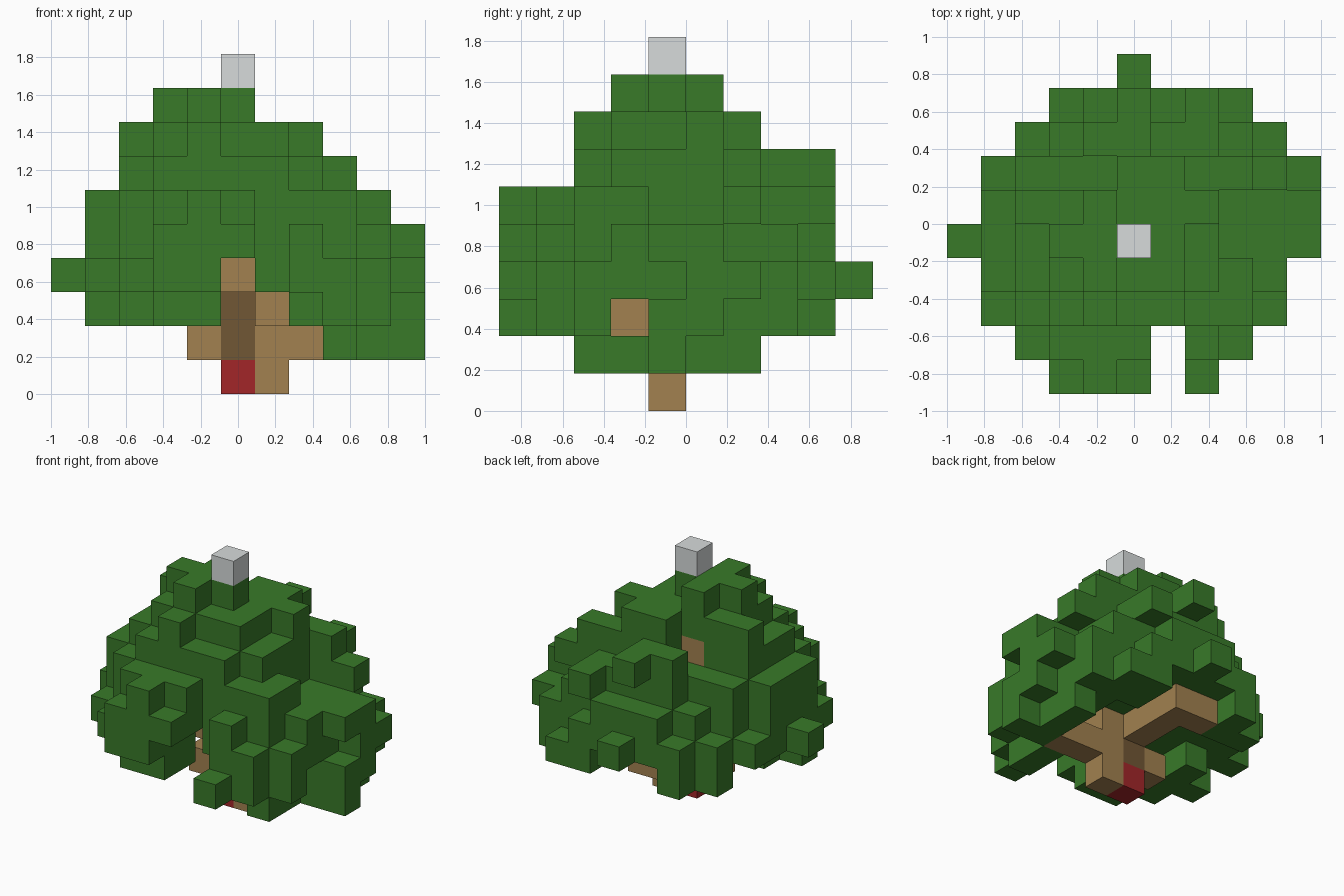
import bpy, bmesh
from mathutils import Vector

default = bpy.data.objects.get("Cube")
if default:
    bpy.data.objects.remove(default, do_unlink=True)

CELL = 2 / 11  # edge of one block


def material(name, rgb):
    mat = bpy.data.materials.new(name)
    mat.use_nodes = True
    colour = (*rgb, 1)
    mat.diffuse_color = colour
    mat.node_tree.nodes["Principled BSDF"].inputs["Base Color"].default_value = colour
    return mat


blocks = {}  # grid cell -> part name


def fill(part, layer, *boxes):
    """Fill boxes (first x, last x, first y, last y) of one layer, keeping earlier parts."""
    for x0, x1, y0, y1 in boxes:
        for x in range(x0, x1 + 1):
            for y in range(y0, y1 + 1):
                blocks.setdefault((x, y, layer), part)


def build(part, mat):
    """Turn the exposed block sides of one part into a mesh object."""
    bm = bmesh.new()
    for cell, owner in blocks.items():
        if owner != part:
            continue
        centre = Vector(cell) + Vector((-5, -4.5, 0.5))
        for axis in range(3):
            for sign in (-1, 1):
                normal = Vector((0, 0, 0))
                normal[axis] = sign
                if tuple(int(c + n) for c, n in zip(cell, normal)) in blocks:
                    continue
                u = Vector((0, 0, 0))
                u[(axis + 1) % 3] = 1
                v = normal.cross(u)
                corners = (-u - v, u - v, u + v, v - u)
                bm.faces.new([bm.verts.new((centre + (normal + c) / 2) * CELL)
                              for c in corners])
    bmesh.ops.remove_doubles(bm, verts=bm.verts, dist=CELL / 100)
    mesh = bpy.data.meshes.new(part)
    bm.to_mesh(mesh)
    bm.free()
    mesh.materials.append(mat)
    bpy.context.collection.objects.link(bpy.data.objects.new(part, mesh))


# Trunk foot, core and tip marker
fill("trunk_foot", 0, (5, 5, 4, 4))
for layer in (1, 2):
    fill("trunk_core", layer, (5, 5, 4, 4))
fill("tip_block", 9, (5, 5, 4, 4))

# Branches spreading from the trunk
fill("branches", 0, (6, 6, 4, 4))
fill("branches", 1, (4, 8, 4, 4))
fill("branches", 2, (6, 6, 3, 4), (5, 5, 5, 7), (4, 4, 7, 7))
fill("branches", 3, (5, 5, 3, 4))
fill("branches", 6, (4, 4, 5, 5))

# Drooping skirt of foliage, open underneath
fill("foliage", 1, (8, 8, 2, 3), (9, 9, 4, 6), (10, 10, 4, 4))
fill("foliage", 2, (1, 2, 3, 3), (2, 2, 4, 4), (2, 4, 2, 2), (3, 4, 1, 1),
     (7, 7, 0, 0), (7, 8, 1, 2), (9, 9, 2, 2), (8, 10, 4, 5), (8, 9, 6, 6),
     (7, 9, 7, 7), (7, 8, 8, 8), (2, 3, 7, 7), (3, 3, 8, 8))

# Wide middle of the crown
fill("foliage", 3, (1, 9, 3, 6), (0, 0, 4, 4), (10, 10, 5, 6), (1, 4, 2, 2),
     (2, 4, 1, 1), (6, 8, 2, 2), (7, 8, 1, 1), (9, 9, 2, 2), (3, 4, 0, 0),
     (2, 9, 7, 7), (3, 7, 8, 8), (5, 5, 9, 9))
fill("foliage", 4, (1, 9, 3, 5), (10, 10, 4, 5), (2, 8, 2, 6), (3, 5, 0, 1),
     (7, 7, 1, 1), (3, 8, 7, 7), (4, 6, 8, 8))
fill("foliage", 5, (1, 7, 3, 5), (2, 8, 2, 3), (2, 9, 6, 6), (3, 5, 1, 1),
     (4, 4, 0, 0), (4, 7, 7, 7), (7, 7, 8, 8))

# Narrowing top of the crown
fill("foliage", 6, (2, 7, 3, 5), (3, 6, 2, 2), (5, 8, 6, 6), (4, 5, 7, 7), (5, 5, 8, 8))
fill("foliage", 7, (3, 6, 3, 5), (2, 2, 5, 5), (4, 4, 2, 2), (5, 6, 6, 6), (7, 7, 5, 5))
fill("foliage", 8, (3, 5, 4, 4), (4, 4, 3, 5))

build("trunk_foot", material("red", (0.36, 0.019, 0.022)))
build("trunk_core", material("dark brown", (0.165, 0.095, 0.035)))
build("branches", material("light brown", (0.36, 0.22, 0.08)))
build("foliage", material("leaf green", (0.04, 0.193, 0.022)))
build("tip_block", material("light grey", (0.68, 0.71, 0.71)))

Requirement:
If a record holds a picture, leave the picture out and copy everything else exactly.

Result of this exercise:
import bpy, bmesh
from mathutils import Vector

default = bpy.data.objects.get("Cube")
if default:
    bpy.data.objects.remove(default, do_unlink=True)

CELL = 2 / 11  # edge of one block


def material(name, rgb):
    mat = bpy.data.materials.new(name)
    mat.use_nodes = True
    colour = (*rgb, 1)
    mat.diffuse_color = colour
    mat.node_tree.nodes["Principled BSDF"].inputs["Base Color"].default_value = colour
    return mat


blocks = {}  # grid cell -> part name


def fill(part, layer, *boxes):
    """Fill boxes (first x, last x, first y, last y) of one layer, keeping earlier parts."""
    for x0, x1, y0, y1 in boxes:
        for x in range(x0, x1 + 1):
            for y in range(y0, y1 + 1):
                blocks.setdefault((x, y, layer), part)


def build(part, mat):
    """Turn the exposed block sides of one part into a mesh object."""
    bm = bmesh.new()
    for cell, owner in blocks.items():
        if owner != part:
            continue
        centre = Vector(cell) + Vector((-5, -4.5, 0.5))
        for axis in range(3):
            for sign in (-1, 1):
                normal = Vector((0, 0, 0))
                normal[axis] = sign
                if tuple(int(c + n) for c, n in zip(cell, normal)) in blocks:
                    continue
                u = Vector((0, 0, 0))
                u[(axis + 1) % 3] = 1
                v = normal.cross(u)
                corners = (-u - v, u - v, u + v, v - u)
                bm.faces.new([bm.verts.new((centre + (normal + c) / 2) * CELL)
                              for c in corners])
    bmesh.ops.remove_doubles(bm, verts=bm.verts, dist=CELL / 100)
    mesh = bpy.data.meshes.new(part)
    bm.to_mesh(mesh)
    bm.free()
    mesh.materials.append(mat)
    bpy.context.collection.objects.link(bpy.data.objects.new(part, mesh))


# Trunk foot, core and tip marker
fill("trunk_foot", 0, (5, 5, 4, 4))
for layer in (1, 2):
    fill("trunk_core", layer, (5, 5, 4, 4))
fill("tip_block", 9, (5, 5, 4, 4))

# Branches spreading from the trunk
fill("branches", 0, (6, 6, 4, 4))
fill("branches", 1, (4, 8, 4, 4))
fill("branches", 2, (6, 6, 3, 4), (5, 5, 5, 7), (4, 4, 7, 7))
fill("branches", 3, (5, 5, 3, 4))
fill("branches", 6, (4, 4, 5, 5))

# Drooping skirt of foliage, open underneath
fill("foliage", 1, (8, 8, 2, 3), (9, 9, 4, 6), (10, 10, 4, 4))
fill("foliage", 2, (1, 2, 3, 3), (2, 2, 4, 4), (2, 4, 2, 2), (3, 4, 1, 1),
     (7, 7, 0, 0), (7, 8, 1, 2), (9, 9, 2, 2), (8, 10, 4, 5), (8, 9, 6, 6),
     (7, 9, 7, 7), (7, 8, 8, 8), (2, 3, 7, 7), (3, 3, 8, 8))

# Wide middle of the crown
fill("foliage", 3, (1, 9, 3, 6), (0, 0, 4, 4), (10, 10, 5, 6), (1, 4, 2, 2),
     (2, 4, 1, 1), (6, 8, 2, 2), (7, 8, 1, 1), (9, 9, 2, 2), (3, 4, 0, 0),
     (2, 9, 7, 7), (3, 7, 8, 8), (5, 5, 9, 9))
fill("foliage", 4, (1, 9, 3, 5), (10, 10, 4, 5), (2, 8, 2, 6), (3, 5, 0, 1),
     (7, 7, 1, 1), (3, 8, 7, 7), (4, 6, 8, 8))
fill("foliage", 5, (1, 7, 3, 5), (2, 8, 2, 3), (2, 9, 6, 6), (3, 5, 1, 1),
     (4, 4, 0, 0), (4, 7, 7, 7), (7, 7, 8, 8))

# Narrowing top of the crown
fill("foliage", 6, (2, 7, 3, 5), (3, 6, 2, 2), (5, 8, 6, 6), (4, 5, 7, 7), (5, 5, 8, 8))
fill("foliage", 7, (3, 6, 3, 5), (2, 2, 5, 5), (4, 4, 2, 2), (5, 6, 6, 6), (7, 7, 5, 5))
fill("foliage", 8, (3, 5, 4, 4), (4, 4, 3, 5))

build("trunk_foot", material("red", (0.36, 0.019, 0.022)))
build("trunk_core", material("dark brown", (0.165, 0.095, 0.035)))
build("branches", material("light brown", (0.36, 0.22, 0.08)))
build("foliage", material("leaf green", (0.04, 0.193, 0.022)))
build("tip_block", material("light grey", (0.68, 0.71, 0.71)))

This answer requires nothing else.